### [THE DATA]

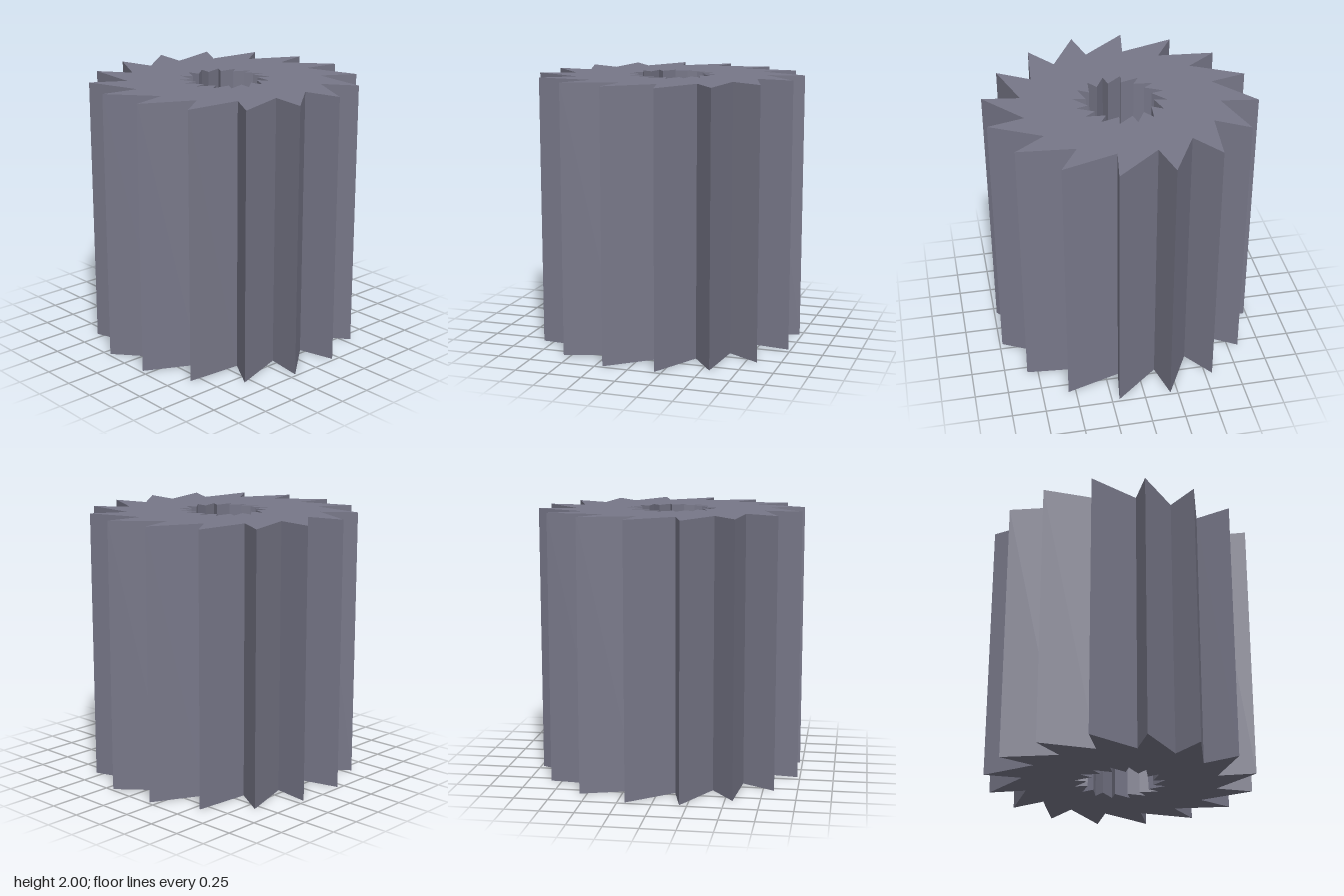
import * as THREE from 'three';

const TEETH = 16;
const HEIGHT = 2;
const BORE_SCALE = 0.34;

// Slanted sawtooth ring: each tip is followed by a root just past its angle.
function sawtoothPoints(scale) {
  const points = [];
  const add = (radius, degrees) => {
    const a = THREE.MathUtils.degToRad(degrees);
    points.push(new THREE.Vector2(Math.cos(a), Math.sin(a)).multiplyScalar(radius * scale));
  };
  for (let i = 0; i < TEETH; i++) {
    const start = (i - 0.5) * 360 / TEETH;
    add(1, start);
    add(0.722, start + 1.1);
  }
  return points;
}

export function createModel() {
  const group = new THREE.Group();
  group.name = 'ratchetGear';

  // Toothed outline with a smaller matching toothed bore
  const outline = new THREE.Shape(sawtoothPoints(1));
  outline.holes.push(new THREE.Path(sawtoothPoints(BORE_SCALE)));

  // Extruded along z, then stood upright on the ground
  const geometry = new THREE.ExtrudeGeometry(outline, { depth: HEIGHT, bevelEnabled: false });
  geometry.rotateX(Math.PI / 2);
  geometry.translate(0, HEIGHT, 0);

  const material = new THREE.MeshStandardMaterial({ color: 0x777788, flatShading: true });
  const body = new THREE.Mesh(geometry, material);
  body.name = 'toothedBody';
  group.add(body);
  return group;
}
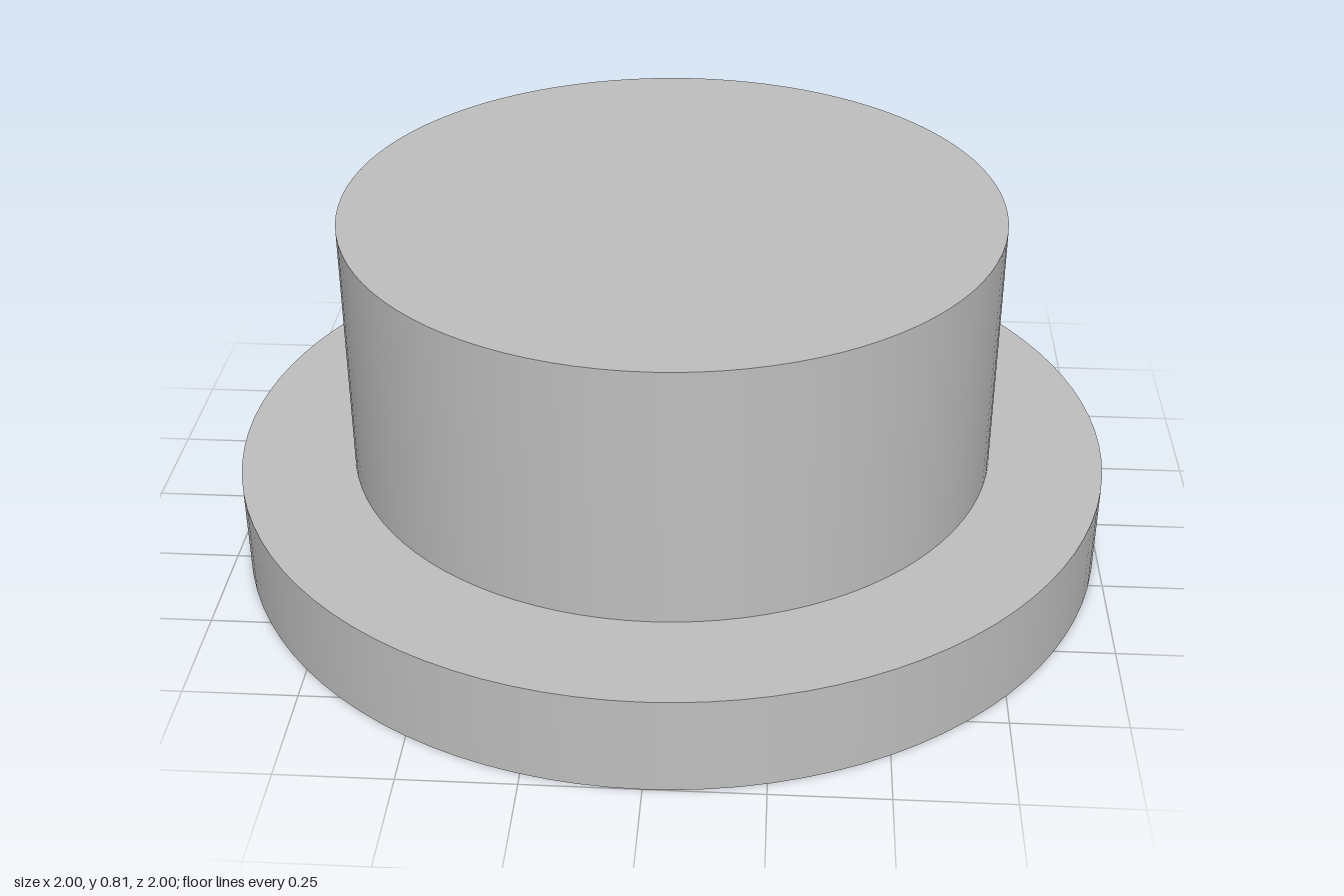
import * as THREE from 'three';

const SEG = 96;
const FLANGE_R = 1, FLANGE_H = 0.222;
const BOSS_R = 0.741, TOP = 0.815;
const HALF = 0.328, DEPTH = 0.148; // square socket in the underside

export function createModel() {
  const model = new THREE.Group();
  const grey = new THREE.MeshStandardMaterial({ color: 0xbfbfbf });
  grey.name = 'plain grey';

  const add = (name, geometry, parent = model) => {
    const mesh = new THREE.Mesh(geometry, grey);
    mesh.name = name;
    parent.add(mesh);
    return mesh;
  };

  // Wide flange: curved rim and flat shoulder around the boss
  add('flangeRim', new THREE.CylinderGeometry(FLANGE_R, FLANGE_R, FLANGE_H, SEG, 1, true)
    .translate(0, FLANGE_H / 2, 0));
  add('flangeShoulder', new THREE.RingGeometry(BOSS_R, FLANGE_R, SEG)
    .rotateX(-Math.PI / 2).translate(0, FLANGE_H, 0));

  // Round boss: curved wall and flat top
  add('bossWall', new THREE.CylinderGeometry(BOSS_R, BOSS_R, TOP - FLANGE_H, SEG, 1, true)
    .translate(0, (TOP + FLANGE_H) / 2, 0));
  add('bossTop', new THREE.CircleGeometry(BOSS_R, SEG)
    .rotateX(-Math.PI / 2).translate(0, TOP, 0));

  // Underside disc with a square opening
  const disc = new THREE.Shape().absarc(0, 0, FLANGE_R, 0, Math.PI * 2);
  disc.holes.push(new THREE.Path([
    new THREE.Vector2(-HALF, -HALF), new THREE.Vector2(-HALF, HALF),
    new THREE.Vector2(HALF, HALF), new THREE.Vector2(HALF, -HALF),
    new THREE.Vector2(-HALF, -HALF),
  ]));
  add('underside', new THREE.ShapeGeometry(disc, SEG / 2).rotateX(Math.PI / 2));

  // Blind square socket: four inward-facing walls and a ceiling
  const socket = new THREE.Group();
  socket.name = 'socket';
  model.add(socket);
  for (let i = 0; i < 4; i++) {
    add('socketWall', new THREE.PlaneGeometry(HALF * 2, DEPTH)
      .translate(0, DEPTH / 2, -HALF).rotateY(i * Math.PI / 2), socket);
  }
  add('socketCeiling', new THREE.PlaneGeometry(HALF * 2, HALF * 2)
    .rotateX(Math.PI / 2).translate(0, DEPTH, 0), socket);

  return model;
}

### [ACTIVITY]
Give back exactly the lines above, from the line containing "const a = THREE.MathUtils.degToRad(degrees);" through the line containing "const group = new THREE.Group();", with both end lines and nothing more.

### [RESULT]
    const a = THREE.MathUtils.degToRad(degrees);
    points.push(new THREE.Vector2(Math.cos(a), Math.sin(a)).multiplyScalar(radius * scale));
  };
  for (let i = 0; i < TEETH; i++) {
    const start = (i - 0.5) * 360 / TEETH;
    add(1, start);
    add(0.722, start + 1.1);
  }
  return points;
}

export function createModel() {
  const group = new THREE.Group();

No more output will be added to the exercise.